Am J Orthod Dentofacial Orthop. 2013 Jun;143(6):819-27. doi: 10.1016/j.ajodo.2013.01.017.


Introduction: Numerous studies of smile esthetics have used still photos. Photos, however, do not capture the dynamics of a smile, an element that can contribute to overall smile esthetics. In this study, we assessed the esthetics of dynamic smiles.

Methods: Four facially balanced female dental students were trained to produce 8 distinct smiles using the facial action coding system. Videos of the models' whole faces were presented to 2 panels of raters: dental students and nondental undergraduate students. Smile attractiveness was rated using a Web-based survey.

Results: The smile that used 4 labial muscles was rated significantly better than the smile involving only the risorius muscle (P <0.05). The orbicularis oculi improved smile attractiveness (P <0.04), especially among smiles rated less favorably (P <0.05). Visibility of the models' eyes, however, did not influence the ratings (P >0.05), perhaps because orbicularis oculi activation altered activations in other muscles in such a way that smile attractiveness was increased in the lower face.

Conclusions: Smile esthetics increased with increased recruitment of muscles involved in smile production. The results were robust across the models, suggesting that objective rating methods of smile-dynamic esthetics could become an important clinical tool.

Publication types

  • Research Support, Non-U.S. Gov't

MeSH terms
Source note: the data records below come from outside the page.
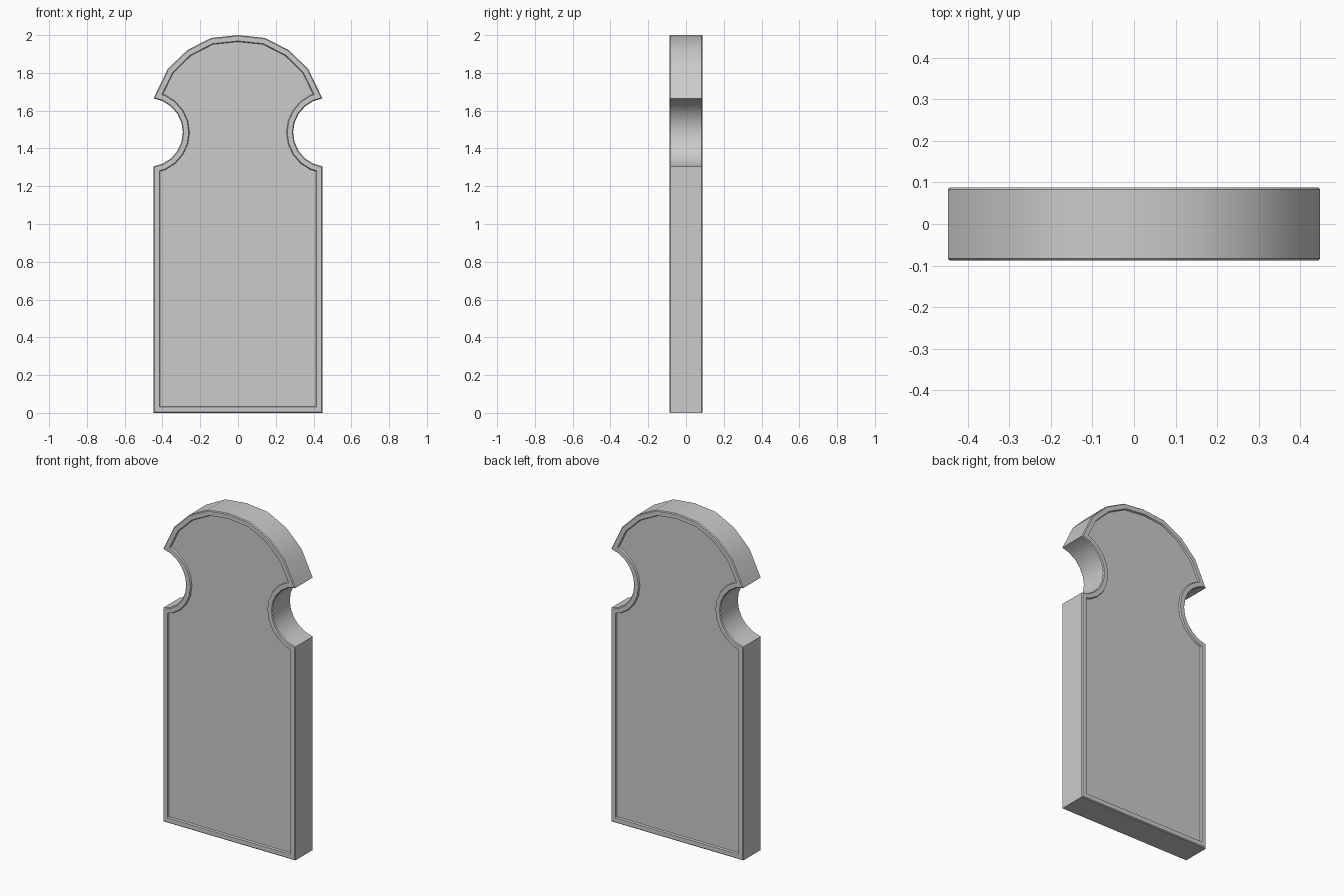
import bpy, bmesh, math

if "Cube" in bpy.data.objects:
    bpy.data.objects.remove(bpy.data.objects["Cube"])

HALF_DEPTH, RIM, RECESS = 0.088, 0.034, 0.01

# Right half of the outline: base corner, round shoulder notch, faceted crown
half = [(0.447, 0.0)]
for i in range(11):
    a = math.radians(261.5 - 163 * i / 10)
    half.append((0.474 + 0.182 * math.cos(a), 1.485 + 0.182 * math.sin(a)))
half += [(0.372, 1.82), (0.27, 1.92), (0.143, 1.985)]
outline = half + [(0.0, 2.0)] + [(-x, z) for x, z in reversed(half)]

# Slab
bm = bmesh.new()
front = bm.faces.new([bm.verts.new((x, -HALF_DEPTH, z)) for x, z in outline])
ext = bmesh.ops.extrude_face_region(bm, geom=[front], use_keep_orig=True)
for v in ext["geom"]:
    if isinstance(v, bmesh.types.BMVert):
        v.co.y = HALF_DEPTH
bmesh.ops.recalc_face_normals(bm, faces=bm.faces)


def panels():
    bm.normal_update()
    return [f for f in bm.faces if len(f.verts) > 8 and abs(f.normal.y) > 0.9]


# Softened outer edges
edges = list({e for f in panels() for e in f.edges})
bmesh.ops.bevel(bm, geom=edges, offset=0.005, segments=1, affect='EDGES')

# Rim with recessed panel on front and back
for f in panels():
    bmesh.ops.inset_region(bm, faces=[f], thickness=RIM - 0.008, use_even_offset=True)
for f in panels():
    bmesh.ops.inset_region(bm, faces=[f], thickness=0.004, depth=-RECESS,
                           use_even_offset=True)

mesh = bpy.data.meshes.new("headstone")
bm.to_mesh(mesh)
bm.free()
obj = bpy.data.objects.new("headstone", mesh)
bpy.context.collection.objects.link(obj)
bpy.context.view_layer.objects.active = obj
obj.select_set(True)
bpy.ops.object.shade_smooth_by_angle(angle=math.radians(30))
  • Adolescent
  • Adult
  • Beauty
  • Cheek / physiology
  • Dentists
  • Esthetics, Dental*
  • Eye
  • Facial Muscles / physiology*
  • Female
  • Humans
  • Lip / physiology
  • Male
  • Mouth / physiology
  • Oculomotor Muscles / physiology
  • Smiling / physiology*
  • Students, Dental
  • Videotape Recording
  • Young Adult